Worcester Warriors have revealed their new club crest, which will feature on the club's playing shirts next season.

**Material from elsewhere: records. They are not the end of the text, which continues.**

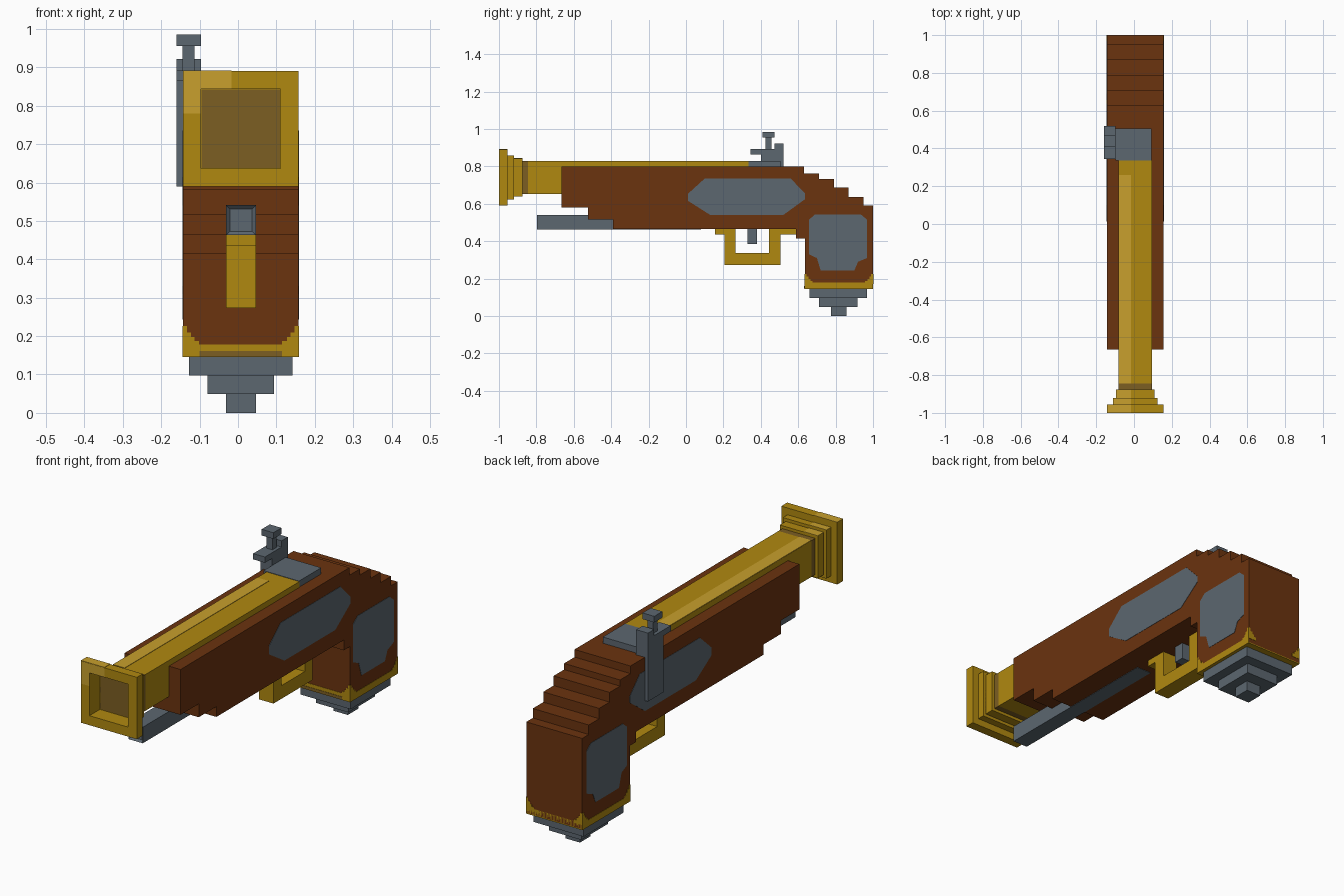
import bpy, bmesh
from mathutils import Vector

if "Cube" in bpy.data.objects:
    bpy.data.objects.remove(bpy.data.objects["Cube"])


def mat(name, r, g, b):
    lin = lambda c: ((c / 255 + 0.055) / 1.055) ** 2.4 if c > 10 else c / 255 / 12.92
    m = bpy.data.materials.new(name)
    m.diffuse_color = (lin(r), lin(g), lin(b), 1)
    m.use_nodes = True
    m.node_tree.nodes["Principled BSDF"].inputs["Base Color"].default_value = m.diffuse_color
    return m


WOOD = mat("brown wood", 107, 51, 15)
GOLD = mat("brass", 176, 137, 16)
LIGHT = mat("light brass", 200, 160, 45)
DARK = mat("dark brass", 124, 94, 34)
STEEL = mat("grey steel", 92, 103, 112)
X0, X1 = -0.143, 0.157          # stock sides
N0, N1 = -0.031, 0.047          # narrow centre parts


def finish(name, bm, *mats):
    bmesh.ops.recalc_face_normals(bm, faces=bm.faces)
    me = bpy.data.meshes.new(name)
    bm.to_mesh(me)
    bm.free()
    for m in mats:
        me.materials.append(m)
    ob = bpy.data.objects.new(name, me)
    bpy.context.collection.objects.link(ob)
    return ob


def prism(name, pts, a, b, m, axis="x"):
    """Extrude a (y,z) profile along x, or an (x,z) profile along y."""
    bm = bmesh.new()
    place = (lambda u, v: (a, u, v)) if axis == "x" else (lambda u, v: (u, a, v))
    f = bm.faces.new([bm.verts.new(place(*p)) for p in pts])
    r = bmesh.ops.extrude_face_region(bm, geom=[f])
    d = Vector((b - a, 0, 0)) if axis == "x" else Vector((0, b - a, 0))
    bmesh.ops.translate(bm, vec=d, verts=[v for v in r["geom"] if isinstance(v, bmesh.types.BMVert)])
    return finish(name, bm, m)


def box(name, x, y, z, m):
    return prism(name, [(y[0], z[0]), (y[1], z[0]), (y[1], z[1]), (y[0], z[1])], x[0], x[1], m)


# Stock with stepped butt and grip
prism("stock", [(-.665, .58), (-.665, .8), (.63, .8), (.63, .763), (.71, .763), (.71, .733),
                (.79, .733), (.79, .686), (.87, .686), (.87, .636), (.95, .636), (.95, .59),
                (1, .59), (1, .15), (.635, .15), (.635, .415), (.587, .415), (.587, .465),
                (-.39, .465), (-.39, .515), (-.525, .515), (-.525, .58)], X0, X1, WOOD)

# Barrel: square loops (half size, y) from breech to flared, hollow muzzle
loops = [(.088, .335), (.088, -.845), (.088, -.875), (.102, -.875), (.102, -.92), (.117, -.92),
         (.117, -.955), (.15, -.955), (.15, -1), (.104, -1), (.104, -.92)]
bm = bmesh.new()
rings = [[bm.verts.new((.007 + sx * h, y, .74 + sz * h))
          for sx, sz in ((-1, -1), (1, -1), (1, 1), (-1, 1))] for h, y in loops]
for i, (p, q) in enumerate(zip(rings, rings[1:])):
    for k in range(4):
        f = bm.faces.new((p[k], p[(k + 1) % 4], q[(k + 1) % 4], q[k]))
        f.material_index = 1 if i == 1 else 0
bm.faces.new(rings[0])
bm.faces.new(rings[-1]).material_index = 1
finish("barrel", bm, GOLD, DARK)

# Light painted strip along the barrel and muzzle
T = .002
for n, (x0, y0, y1, z) in enumerate([(-.08, -.845, .26, .828), (-.095, -.92, -.875, .842),
                                     (-.11, -.955, -.92, .857), (X0, -1, -.955, .89)]):
    box(f"light_strip_{n}", (x0, -.017), (y0, y1), (z - .001, z + T), LIGHT)
prism("muzzle_light_corner", [(X0, .78), (-.097, .78), (-.097, .844), (-.017, .844), (-.017, .89),
                              (X0, .89)], -1.001, -.999, LIGHT, "y")

# Breech block
box("breech", (-.097, .093), (.335, .505), (.79, .83), STEEL)

# Hammer and its side plate on the left
HX = (-.16, -.097)
box("lock_side_plate", (-.16, -.14), (.4, .52), (.59, .83), STEEL)
box("hammer_base", HX, (.4, .52), (.8, .866), STEEL)
box("hammer_arm", HX, (.345, .475), (.864, .892), STEEL)
box("hammer_prong", HX, (.472, .52), (.86, .922), STEEL)
box("hammer_post", (-.144, -.113), (.425, .457), (.89, .957), STEEL)
box("hammer_cap", HX, (.41, .472), (.955, .985), STEEL)

# Ramrod with recessed tip, and the strip under the stock
rod = box("ramrod", (N0, N1), (-.797, -.38), (.463, .541), STEEL)
bm = bmesh.new()
bm.from_mesh(rod.data)
bm.normal_update()
tip = min(bm.faces, key=lambda f: f.calc_center_median().y)
bmesh.ops.inset_region(bm, faces=[tip], thickness=.014)
bmesh.ops.translate(bm, vec=(0, .01, 0), verts=tip.verts)
bm.to_mesh(rod.data)
bm.free()
box("ramrod_strip", (N0, N1), (-.38, .08), (.463, .467), STEEL)

# Trigger guard and trigger
prism("trigger_guard", [(.155, .47), (.155, .435), (.205, .435), (.205, .273), (.505, .273),
                        (.505, .435), (.59, .435), (.59, .47), (.445, .47), (.445, .337),
                        (.265, .337), (.265, .47)], N0, N1, GOLD)
box("trigger", (-.016, .032), (.33, .38), (.385, .47), STEEL)

# Brass collar on the grip, rising in steps at the corners
E = .0015
box("grip_collar", (X0 - E, X1 + E), (.635 - E, 1), (.145, .178), GOLD)
for cx in (0, 1):
    for cy in (0, 1):
        for s, top in ((.042, .187), (.03, .198), (.02, .21), (.01, .226)):
            x = (X1 - s, X1 + E) if cx else (X0 - E, X0 + s)
            y = (1 - s, 1 + E) if cy else (.635 - E, .635 + s)
            box("collar_corner", x, y, (.17, top), GOLD)
box("collar_dark_line", (-.1, .115), (.632, .64), (.147, .161), DARK)

# Stepped pommel
for n, (x, y, z) in enumerate([((-.128, .142), (.66, .968), (.097, .147)),
                               ((-.08, .094), (.712, .917), (.049, .098)),
                               ((N0, N1), (.775, .857), (0, .05))]):
    box(f"pommel_{n}", x, y, z, STEEL)

# Steel inlays on both sides
lock = [(.012, .615), (.012, .655), (.1, .735), (.56, .735), (.637, .655), (.637, .625),
        (.52, .54), (.13, .54)]
grip = [(.657, .33), (.657, .515), (.69, .543), (.935, .543), (.968, .515), (.968, .31),
        (.92, .29), (.9, .243), (.72, .243), (.7, .31)]
for side, x in (("right", X1), ("left", X0)):
    prism(f"lock_inlay_{side}", lock, x - E, x + E, STEEL)
    prism(f"grip_inlay_{side}", grip, x - E, x + E, STEEL)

The logo - known as The Warrior - will replace the old image which, it was said, did not reproduce well on television or in newspapers and was not as powerful as the logos belonging to other sides in the Guinness Premiership.
 
The club says it fulfils one of its "primary objectives" which was "to embrace the future and move forward", which more simply means that it ties in with its plans for a new stadium and its wider ambitions of becoming an established as a force in domestic and European rugby.
 
General manager Charlie Little believes the image's contemporary style better defines the club's "vision and personality" than its predecessor.
 
He added: "We are not a club that makes changes for the sake of it. But we are confident that our supporters will be proud of the new design.
 
"As one of the 12 best rugby teams in the country we deserve to be a premium brand and therefore everything we do should be of the highest standard.
 
"It's not just doing it on the pitch; it is the whole culture, impression, service and feeling that you have from being associated with Warriors.
 
"Brand is a complex matter - it is not just the visual identity but also the values. We want everyone's response to us to be that we are a company, rugby team and business that they want to be associated with. The brand reflects all of that."
 
A Worcester-based company - Modus Creative - has been working with the club for the past few months to develop the new image.
 
Mr Little added: "We've gone out to our supporters and gained an understanding of what they feel is important to them and what our values should be.
 
"You only need to look at recent events such as the Kukri kit and sponsorship deal and the multi-million pound East Stand development to realise how this club can develop in the future.
 
"We employed a local company who know the city to oversee the focus groups, interviews with fans and the identity.
 
"Our old brand lost some of its clarity and consistency when it was reproduced on a smaller scale.
 
"It's important to us that whenever people see our visual identity that they always get the same impression.
 
"We feel that is now the case."